▶ _Data extracted from a collection_
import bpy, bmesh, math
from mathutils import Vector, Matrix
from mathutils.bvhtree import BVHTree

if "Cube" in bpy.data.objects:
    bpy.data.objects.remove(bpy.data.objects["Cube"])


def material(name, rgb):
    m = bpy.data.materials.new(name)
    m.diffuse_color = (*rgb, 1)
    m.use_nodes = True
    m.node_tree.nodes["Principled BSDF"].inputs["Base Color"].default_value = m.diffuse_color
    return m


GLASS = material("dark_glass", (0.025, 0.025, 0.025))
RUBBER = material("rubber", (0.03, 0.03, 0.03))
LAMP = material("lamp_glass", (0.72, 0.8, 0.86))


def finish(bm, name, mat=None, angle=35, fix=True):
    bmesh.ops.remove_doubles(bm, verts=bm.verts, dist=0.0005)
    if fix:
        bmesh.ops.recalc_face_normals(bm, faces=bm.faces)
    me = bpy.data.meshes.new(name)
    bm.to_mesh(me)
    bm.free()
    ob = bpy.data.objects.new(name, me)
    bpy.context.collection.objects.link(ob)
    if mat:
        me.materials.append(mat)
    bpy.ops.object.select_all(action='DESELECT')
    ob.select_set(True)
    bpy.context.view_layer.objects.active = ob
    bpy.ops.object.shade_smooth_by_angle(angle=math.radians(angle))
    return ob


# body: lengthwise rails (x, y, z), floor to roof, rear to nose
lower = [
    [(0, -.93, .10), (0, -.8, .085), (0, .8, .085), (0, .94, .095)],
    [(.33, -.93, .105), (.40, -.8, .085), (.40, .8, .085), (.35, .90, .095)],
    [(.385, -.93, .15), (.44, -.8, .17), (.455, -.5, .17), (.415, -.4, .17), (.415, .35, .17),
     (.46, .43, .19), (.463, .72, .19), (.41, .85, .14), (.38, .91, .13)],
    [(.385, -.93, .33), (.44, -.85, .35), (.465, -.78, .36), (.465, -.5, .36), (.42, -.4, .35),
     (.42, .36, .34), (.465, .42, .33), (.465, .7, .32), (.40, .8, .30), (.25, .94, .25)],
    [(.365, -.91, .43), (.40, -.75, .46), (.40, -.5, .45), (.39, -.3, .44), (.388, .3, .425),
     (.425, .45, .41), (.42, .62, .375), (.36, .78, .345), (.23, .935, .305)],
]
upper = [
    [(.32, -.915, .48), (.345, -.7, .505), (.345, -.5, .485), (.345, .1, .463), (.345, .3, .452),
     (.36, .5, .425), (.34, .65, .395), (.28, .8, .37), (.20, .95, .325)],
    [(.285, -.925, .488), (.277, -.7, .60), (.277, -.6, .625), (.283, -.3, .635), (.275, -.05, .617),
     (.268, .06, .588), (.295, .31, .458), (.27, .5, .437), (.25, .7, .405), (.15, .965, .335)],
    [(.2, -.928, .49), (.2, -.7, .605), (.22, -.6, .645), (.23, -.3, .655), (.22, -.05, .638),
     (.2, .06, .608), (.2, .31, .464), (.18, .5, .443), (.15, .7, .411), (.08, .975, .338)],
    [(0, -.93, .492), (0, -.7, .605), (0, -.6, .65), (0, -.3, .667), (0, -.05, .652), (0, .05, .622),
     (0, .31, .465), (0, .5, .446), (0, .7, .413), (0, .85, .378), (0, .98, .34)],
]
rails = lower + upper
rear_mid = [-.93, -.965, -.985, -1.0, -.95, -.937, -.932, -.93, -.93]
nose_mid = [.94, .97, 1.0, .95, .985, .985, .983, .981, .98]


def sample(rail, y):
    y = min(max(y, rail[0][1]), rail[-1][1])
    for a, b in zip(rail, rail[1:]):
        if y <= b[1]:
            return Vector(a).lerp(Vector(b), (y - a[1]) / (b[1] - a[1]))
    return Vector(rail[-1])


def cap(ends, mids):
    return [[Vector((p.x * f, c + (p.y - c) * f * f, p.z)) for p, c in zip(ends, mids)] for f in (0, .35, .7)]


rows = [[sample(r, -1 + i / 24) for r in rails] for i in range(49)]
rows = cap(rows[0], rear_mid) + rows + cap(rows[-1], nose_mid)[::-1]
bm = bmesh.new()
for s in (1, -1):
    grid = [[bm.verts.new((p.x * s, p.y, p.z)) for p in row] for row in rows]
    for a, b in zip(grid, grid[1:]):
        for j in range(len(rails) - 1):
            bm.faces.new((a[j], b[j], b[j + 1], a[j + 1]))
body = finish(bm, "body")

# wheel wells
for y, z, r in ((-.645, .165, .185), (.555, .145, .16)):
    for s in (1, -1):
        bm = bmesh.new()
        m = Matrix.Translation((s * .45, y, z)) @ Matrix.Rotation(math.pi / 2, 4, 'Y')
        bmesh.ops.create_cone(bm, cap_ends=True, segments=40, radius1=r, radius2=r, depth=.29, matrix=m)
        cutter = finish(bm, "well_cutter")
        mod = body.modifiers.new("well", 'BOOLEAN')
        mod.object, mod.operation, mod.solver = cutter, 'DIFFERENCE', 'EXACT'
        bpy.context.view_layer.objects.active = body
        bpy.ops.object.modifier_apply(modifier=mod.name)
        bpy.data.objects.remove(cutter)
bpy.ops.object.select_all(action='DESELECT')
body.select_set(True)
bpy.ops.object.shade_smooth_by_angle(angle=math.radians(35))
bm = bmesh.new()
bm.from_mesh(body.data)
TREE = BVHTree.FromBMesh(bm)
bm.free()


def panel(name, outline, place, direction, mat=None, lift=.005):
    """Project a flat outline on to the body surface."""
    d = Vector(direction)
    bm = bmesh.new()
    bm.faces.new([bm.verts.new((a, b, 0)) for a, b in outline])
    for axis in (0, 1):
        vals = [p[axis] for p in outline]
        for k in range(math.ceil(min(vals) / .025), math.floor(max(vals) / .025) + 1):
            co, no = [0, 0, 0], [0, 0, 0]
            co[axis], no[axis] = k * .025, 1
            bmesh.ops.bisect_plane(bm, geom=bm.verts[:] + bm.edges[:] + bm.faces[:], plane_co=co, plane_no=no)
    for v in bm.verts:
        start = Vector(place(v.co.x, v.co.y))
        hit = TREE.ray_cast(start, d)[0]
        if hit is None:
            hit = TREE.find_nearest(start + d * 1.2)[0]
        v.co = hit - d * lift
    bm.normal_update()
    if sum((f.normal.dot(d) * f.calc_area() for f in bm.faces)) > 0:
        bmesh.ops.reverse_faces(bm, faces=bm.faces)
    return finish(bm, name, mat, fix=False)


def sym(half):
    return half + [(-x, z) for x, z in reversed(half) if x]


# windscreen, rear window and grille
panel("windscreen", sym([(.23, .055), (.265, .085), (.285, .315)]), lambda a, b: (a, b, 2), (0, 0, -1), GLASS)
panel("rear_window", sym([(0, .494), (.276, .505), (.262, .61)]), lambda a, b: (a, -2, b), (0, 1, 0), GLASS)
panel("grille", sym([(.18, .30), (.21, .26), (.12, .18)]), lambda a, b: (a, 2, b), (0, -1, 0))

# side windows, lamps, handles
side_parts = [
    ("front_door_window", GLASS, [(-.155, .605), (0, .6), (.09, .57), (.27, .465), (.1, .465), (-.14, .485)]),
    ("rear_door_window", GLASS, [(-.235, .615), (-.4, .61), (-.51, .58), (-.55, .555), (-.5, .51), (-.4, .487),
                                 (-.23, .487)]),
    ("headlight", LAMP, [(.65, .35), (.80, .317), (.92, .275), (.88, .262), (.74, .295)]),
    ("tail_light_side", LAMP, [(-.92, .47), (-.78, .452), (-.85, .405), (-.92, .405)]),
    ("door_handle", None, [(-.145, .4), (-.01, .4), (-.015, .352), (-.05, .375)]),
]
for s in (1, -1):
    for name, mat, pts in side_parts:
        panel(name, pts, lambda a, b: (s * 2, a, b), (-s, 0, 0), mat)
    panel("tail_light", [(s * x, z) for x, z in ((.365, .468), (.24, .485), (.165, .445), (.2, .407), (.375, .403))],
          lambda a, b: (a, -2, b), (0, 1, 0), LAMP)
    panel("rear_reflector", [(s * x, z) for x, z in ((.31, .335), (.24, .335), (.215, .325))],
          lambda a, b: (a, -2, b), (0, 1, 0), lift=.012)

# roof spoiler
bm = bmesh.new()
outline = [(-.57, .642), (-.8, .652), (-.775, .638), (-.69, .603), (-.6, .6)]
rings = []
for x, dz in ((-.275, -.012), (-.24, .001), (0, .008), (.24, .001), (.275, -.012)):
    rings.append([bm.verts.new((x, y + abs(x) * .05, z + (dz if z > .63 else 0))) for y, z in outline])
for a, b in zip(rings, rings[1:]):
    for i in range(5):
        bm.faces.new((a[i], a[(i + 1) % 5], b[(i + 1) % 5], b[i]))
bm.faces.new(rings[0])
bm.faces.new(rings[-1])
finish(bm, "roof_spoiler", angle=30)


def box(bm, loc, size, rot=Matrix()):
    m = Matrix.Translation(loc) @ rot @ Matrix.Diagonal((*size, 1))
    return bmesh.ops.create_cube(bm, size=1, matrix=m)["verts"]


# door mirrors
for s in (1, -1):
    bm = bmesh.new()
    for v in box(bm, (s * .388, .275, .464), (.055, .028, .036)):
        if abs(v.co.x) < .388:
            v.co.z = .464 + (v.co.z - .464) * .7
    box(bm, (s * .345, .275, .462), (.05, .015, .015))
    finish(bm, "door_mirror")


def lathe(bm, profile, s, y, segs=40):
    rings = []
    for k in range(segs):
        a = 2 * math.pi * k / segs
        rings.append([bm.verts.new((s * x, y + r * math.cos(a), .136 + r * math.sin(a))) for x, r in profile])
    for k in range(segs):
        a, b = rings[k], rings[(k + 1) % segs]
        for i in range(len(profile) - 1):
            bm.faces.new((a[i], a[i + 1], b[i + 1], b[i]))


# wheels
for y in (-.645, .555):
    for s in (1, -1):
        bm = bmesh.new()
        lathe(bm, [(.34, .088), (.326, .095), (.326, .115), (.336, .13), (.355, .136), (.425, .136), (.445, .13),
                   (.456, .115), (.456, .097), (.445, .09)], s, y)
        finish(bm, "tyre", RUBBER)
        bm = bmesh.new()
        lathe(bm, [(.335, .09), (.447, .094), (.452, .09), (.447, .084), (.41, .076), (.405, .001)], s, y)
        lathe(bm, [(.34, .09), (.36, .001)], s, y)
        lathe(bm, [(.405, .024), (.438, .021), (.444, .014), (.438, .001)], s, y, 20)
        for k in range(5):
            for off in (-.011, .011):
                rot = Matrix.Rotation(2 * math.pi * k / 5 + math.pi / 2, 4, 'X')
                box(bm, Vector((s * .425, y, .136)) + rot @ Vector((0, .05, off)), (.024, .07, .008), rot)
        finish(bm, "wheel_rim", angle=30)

▶ _What needs to be done_
Begin with the first line of the records and reproduce each line as is, ending with the line that holds "m.use_nodes = True".

▶ _Solution to the problem_
import bpy, bmesh, math
from mathutils import Vector, Matrix
from mathutils.bvhtree import BVHTree

if "Cube" in bpy.data.objects:
    bpy.data.objects.remove(bpy.data.objects["Cube"])


def material(name, rgb):
    m = bpy.data.materials.new(name)
    m.diffuse_color = (*rgb, 1)
    m.use_nodes = True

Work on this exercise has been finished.